Historic Examples

Fall of Blockbuster, 2010

The rise of online streaming and digital downloads crushed the physical movie/game rental market.


The business model covers the operational structure of the business, its role in the market between customer/supplier/partner relationships, its monetization strategy, and transition plan for the future.

In order to build and run a business you need a complete understanding of its general design, including R&D, operations, accounting, sales, and customer support. The strength of each department depends on its size and individual skills. Early start-ups and small businesses will require you to take on as many roles as you capably can and outsource the rest. Finding a good first business partner can be tricky and full of risk. Hiring a first employee is slightly less risky and quite costly. As the business grows, the communication structure between departments becomes increasingly important. Maturing companies often size up their human-resources (HR), quality-assurance (QA), and legal departments to protect themselves from internal problems, product/service problems, and lawsuits.

A good business model is able to adapt to changes over time in the industry and economy as a whole.
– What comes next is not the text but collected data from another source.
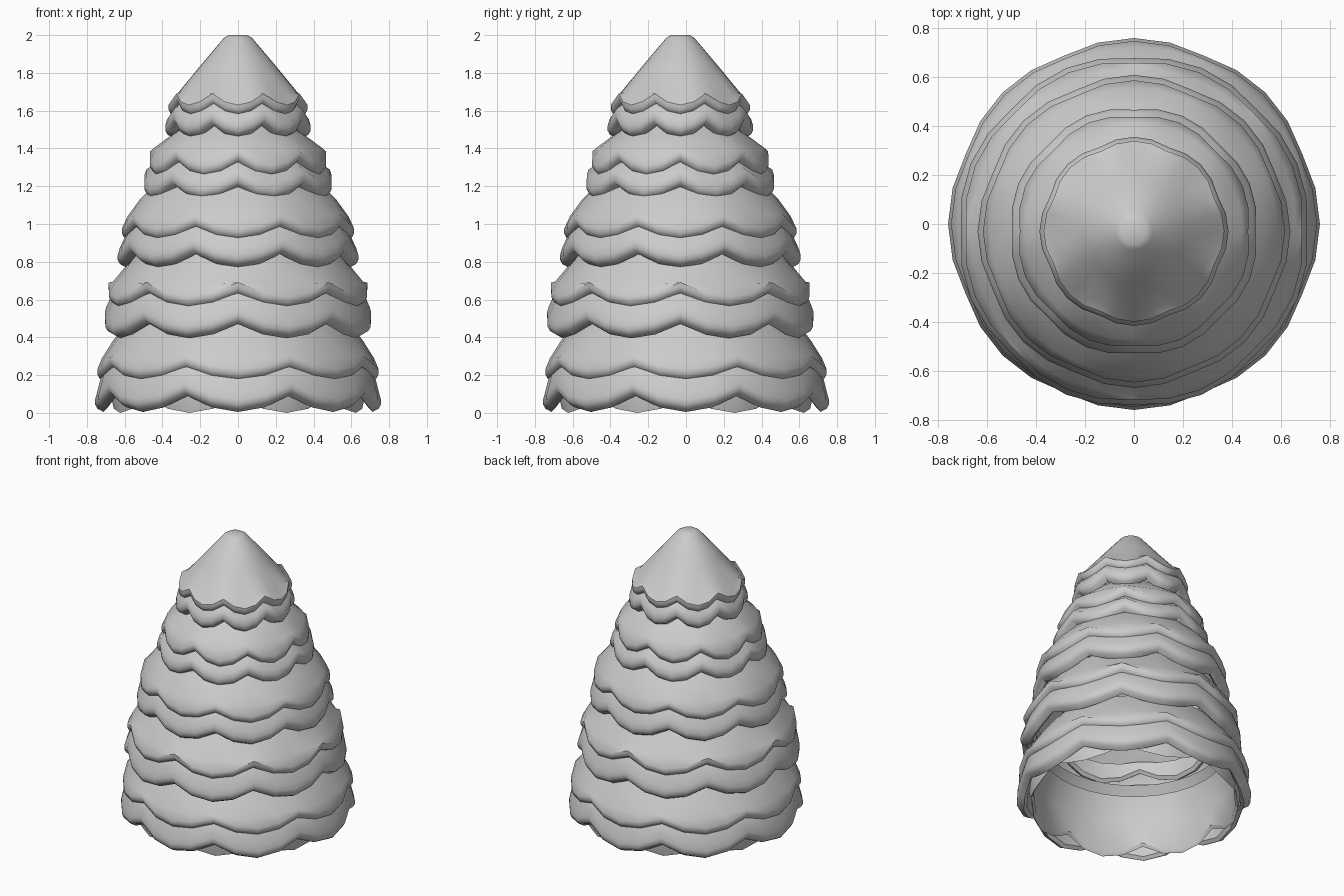
import bpy, bmesh, math

if "Cube" in bpy.data.objects:
    bpy.data.objects.remove(bpy.data.objects["Cube"])

LOBES, STEPS = 8, 4          # scallops per ring, segments per scallop
N = LOBES * STEPS
DIP = [0.0, 0.72, 1.0, 0.72]  # sharp cusp, rounded lobe


def skirt(name, profile, depth, phase, y, flare=0.015):
    """Revolve (radius, z at lobe, scallop weight) into a scalloped shell."""
    bm = bmesh.new()
    rings = []
    for r, z, w in profile:
        ring = []
        for i in range(N):
            a = -math.pi / 2 + 2 * math.pi * i / N
            up = 1 - DIP[(i + phase) % STEPS]
            rr = r - flare * w * up
            ring.append(bm.verts.new((rr * math.cos(a), y + rr * math.sin(a),
                                      z + depth * w * up)))
        rings.append(ring)
    for a, b in zip(rings, rings[1:]):
        for i in range(N):
            j = (i + 1) % N
            bm.faces.new((a[i], b[i], b[j], a[j]))
    if profile[0][0] < 0.1:   # close the tip
        bm.faces.new(rings[0])
    bmesh.ops.recalc_face_normals(bm, faces=bm.faces)
    me = bpy.data.meshes.new(name)
    bm.to_mesh(me)
    bm.free()
    ob = bpy.data.objects.new(name, me)
    bpy.context.collection.objects.link(ob)
    bpy.ops.object.select_all(action='DESELECT')
    ob.select_set(True)
    bpy.context.view_layer.objects.active = ob
    bpy.ops.object.shade_smooth_by_angle(angle=math.radians(40))


def rim(r, z):
    """Thick rolled lower edge, then the inside face going back up."""
    return [(r, z + 0.065, 1), (r, z + 0.04, 1), (r - 0.012, z + 0.018, 1),
            (r - 0.045, z, 1), (r - 0.065, z + 0.02, 1), (r - 0.075, z + 0.13, 0.3)]


# Upper branch layer of each tier: shoulder points, rim radius, rim z, depth
uppers = [
    ([(0.05, 2.0, 0), (0.075, 1.985, 0), (0.21, 1.825, 0), (0.325, 1.685, 0.2)], 0.368, 1.565, 0.06),
    ([(0.27, 1.54, 0), (0.34, 1.48, 0), (0.445, 1.39, 0.2)], 0.48, 1.245, 0.075),
    ([(0.40, 1.25, 0), (0.52, 1.13, 0), (0.585, 1.04, 0.2)], 0.615, 0.91, 0.065),
    ([(0.52, 0.87, 0), (0.60, 0.77, 0), (0.665, 0.68, 0.2)], 0.70, 0.55, 0.075),
    ([(0.58, 0.49, 0), (0.66, 0.385, 0), (0.72, 0.29, 0.2)], 0.745, 0.165, 0.065),
]
# Lower branch layer tucked under it: rim radius, rim z, depth
lowers = [(0.385, 1.455, 0.065), (0.51, 1.125, 0.07), (0.637, 0.77, 0.07),
          (0.72, 0.395, 0.075), (0.757, 0.005, 0.085)]

for k, ((shoulder, r, z, d), (r2, z2, d2)) in enumerate(zip(uppers, lowers), 1):
    phase = 2 if k % 2 else 0
    y = 0.0 if k == 5 else -0.03
    skirt(f"tier_{k}_upper_branches", shoulder + rim(r, z), d, phase, y)
    top = [(r - 0.06, z + 0.10, 0), (r - 0.02, z + 0.03, 0.5), (r2 - 0.01, z2 + 0.1, 0.9)]
    skirt(f"tier_{k}_lower_branches", top + rim(r2, z2), d2, phase, y)

# Inner skirt showing between the lowest scallops
skirt("inner_skirt", [(0.69, 0.22, 0), (0.69, 0.08, 0.7), (0.675, 0.0, 1), (0.66, 0.02, 1),
                      (0.655, 0.25, 0), (0.60, 0.42, 0)], 0.08, 0, 0.0)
A business might have to start with single-purchase monetization then shift to a subscription structure as the market saturates (ex. professional design software industry). A business might have to integrate vast amounts of automation into their operations in order to maintain a competitive price and convenient experience (ex. shipping industry). A business might have to fundamentally alter or pivot its current product to evolve its value preposition with new technologies (ex. movie/game rental industry).